Ella Johansson: Poachers and Peasants. Cultural Meanings of  Hunting and Agriculture in Northern Sweden during the Industrial Revolution

Swedish text here
This is a short presentation of one of the participating projects in the nordic project Cultural Processes in Nordic Woodland Communities

During the period 1850-1950 the inner and southern parts of the Northern coniferous region of Sweden was marked by population increase and processes of social stratification and integration into a modern, industrial society. Practices and symbolic constructions of the landscape are studied through the concept of appropriation. The empirical sources are mainly "folk-memories" concerning poachers and other persons who "stroll the forests," collected by folklorists, mainly during the 1930s.  These narratives are used to interpret the differing and competing norms and views of both landowning and non-landowning groups with regard to legitimate practices and usage of both the forest and agricultural land.  The valleys around the rivers were thoroughly marked by agricultural activities.  The value system of their inhabitants was dominated by a strict work ethic, and this was displayed in the conspicuous ordering and tidying activities which characterized life in the river valleys. It was here where the old and wealthy family farms were located. The view of these prosperous landowners about sources and creation of wealth can be expressed as a belief in the force of constant struggle to maintain order and to create tidy surroundings.
          The poorer small-farmers, crofters, and cottagers lived on the fringes of the forested areas which were situated up in the mountains surrounding the river valleys. According to the farmers' value system, men who were hunters were considered to be spellbound by their activity, unable to discipline themselves for the performance of strenuous and repetitive everyday work. Although the timber industry in the late 19th century gave the wealthy peasants a good income from the forests they owned, their cultural identification with agricultural land and the valley landscape increased during the same period. The less propertied forest dwellers on the other hand, although celebrating many of the same ideals of orderliness and strenuous work, were more inclined to heroize the poacher.  Significantly, none of these groups viewed the forest as private property in a strict sense.  For all, wealth derived from the forest related directly to luck and to the struggle involved in bringing home prey, be it game, timber, charcoal, or tar.

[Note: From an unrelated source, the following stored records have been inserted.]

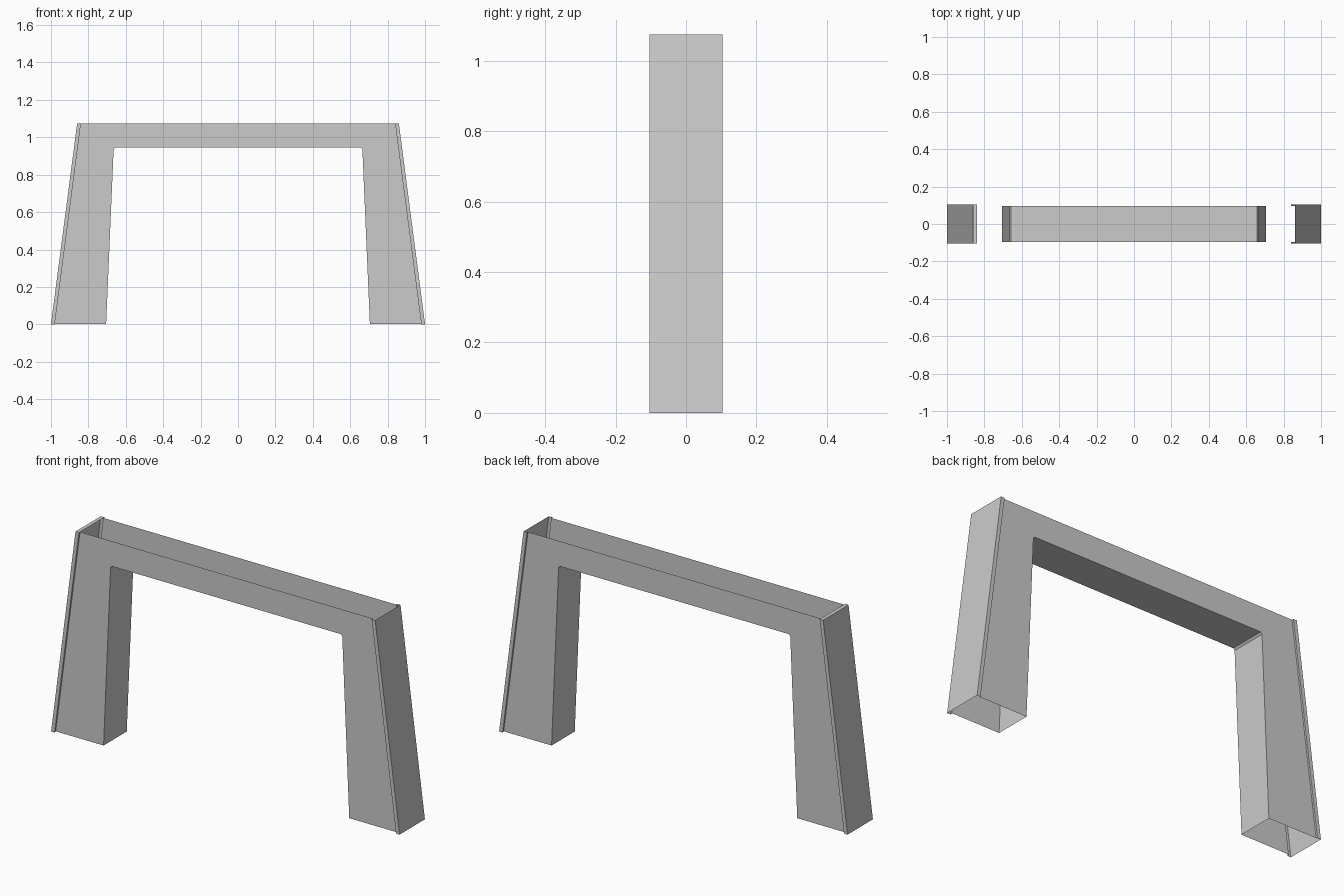
import bpy

if "Cube" in bpy.data.objects:
    bpy.data.objects.remove(bpy.data.objects["Cube"])

H = 1.075          # overall height
YO, YI = 0.104, 0.095   # end channel half depth, side panel half depth
LIP = 0.02         # width of the end channel flanges


def sheet(name, verts, faces):
    me = bpy.data.meshes.new(name)
    me.from_pydata(verts, [], faces)
    me.update()
    ob = bpy.data.objects.new(name, me)
    bpy.context.collection.objects.link(ob)
    return ob


def extrude_open(name, low, high):
    """Folded sheet between two matching open polylines."""
    n = len(low)
    return sheet(name, low + high,
                 [(i, i + 1, n + i + 1, n + i) for i in range(n - 1)])


# Inner opening outline with tiny eased corners, left to right
inner = [(-0.705, 0.003), (-0.665, 0.935), (-0.657, 0.945),
         (0.657, 0.945), (0.665, 0.935), (0.705, 0.003)]

# Outer outline along the flange edge, right to left
outer = [(1 - LIP, 0.003), (0.86 - LIP, H), (-0.86 + LIP, H), (-1 + LIP, 0.003)]

# Front and back portal-shaped panels, each made of two legs and a beam
pts = inner + outer
faces = [(0, 1, 2, 8, 9), (2, 3, 7, 8), (3, 4, 5, 6, 7)]
sheet("front_panel", [(x, -YI, z) for x, z in pts], faces)
sheet("back_panel", [(x, YI, z) for x, z in pts], [f[::-1] for f in faces])

# Lining sheet: inner leg faces and underside of the beam
extrude_open("opening_lining", [(x, YI, z) for x, z in inner],
             [(x, -YI, z) for x, z in inner])

# Folded end channels: end plate, flanges and returns to the side panels
for side, s in (("left", -1), ("right", 1)):
    def section(x, z):
        ring = [(x - LIP, -YI), (x - LIP, -YO), (x, -YO),
                (x, YO), (x - LIP, YO), (x - LIP, YI)]
        pts = [(s * a, b, z) for a, b in ring]
        return pts if s > 0 else pts[::-1]
    extrude_open(side + "_end_channel", section(1, 0), section(0.86, H))

# Narrow cap strip on top of the left channel
sheet("left_cap_strip", [(-0.86, -YO, H), (-0.86 + LIP, -YO, H),
                         (-0.86 + LIP, YO, H), (-0.86, YO, H)], [(0, 1, 2, 3)])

Ella Johansson
E-mail: ella.johansson@etn.lu.se
Address: Etnologiska Institutionen, Umeå Universitet, S-90187 Umeå
Address at home: Bryggaregatan 9, S-22736 Lund
This page was updated on July 11, 2000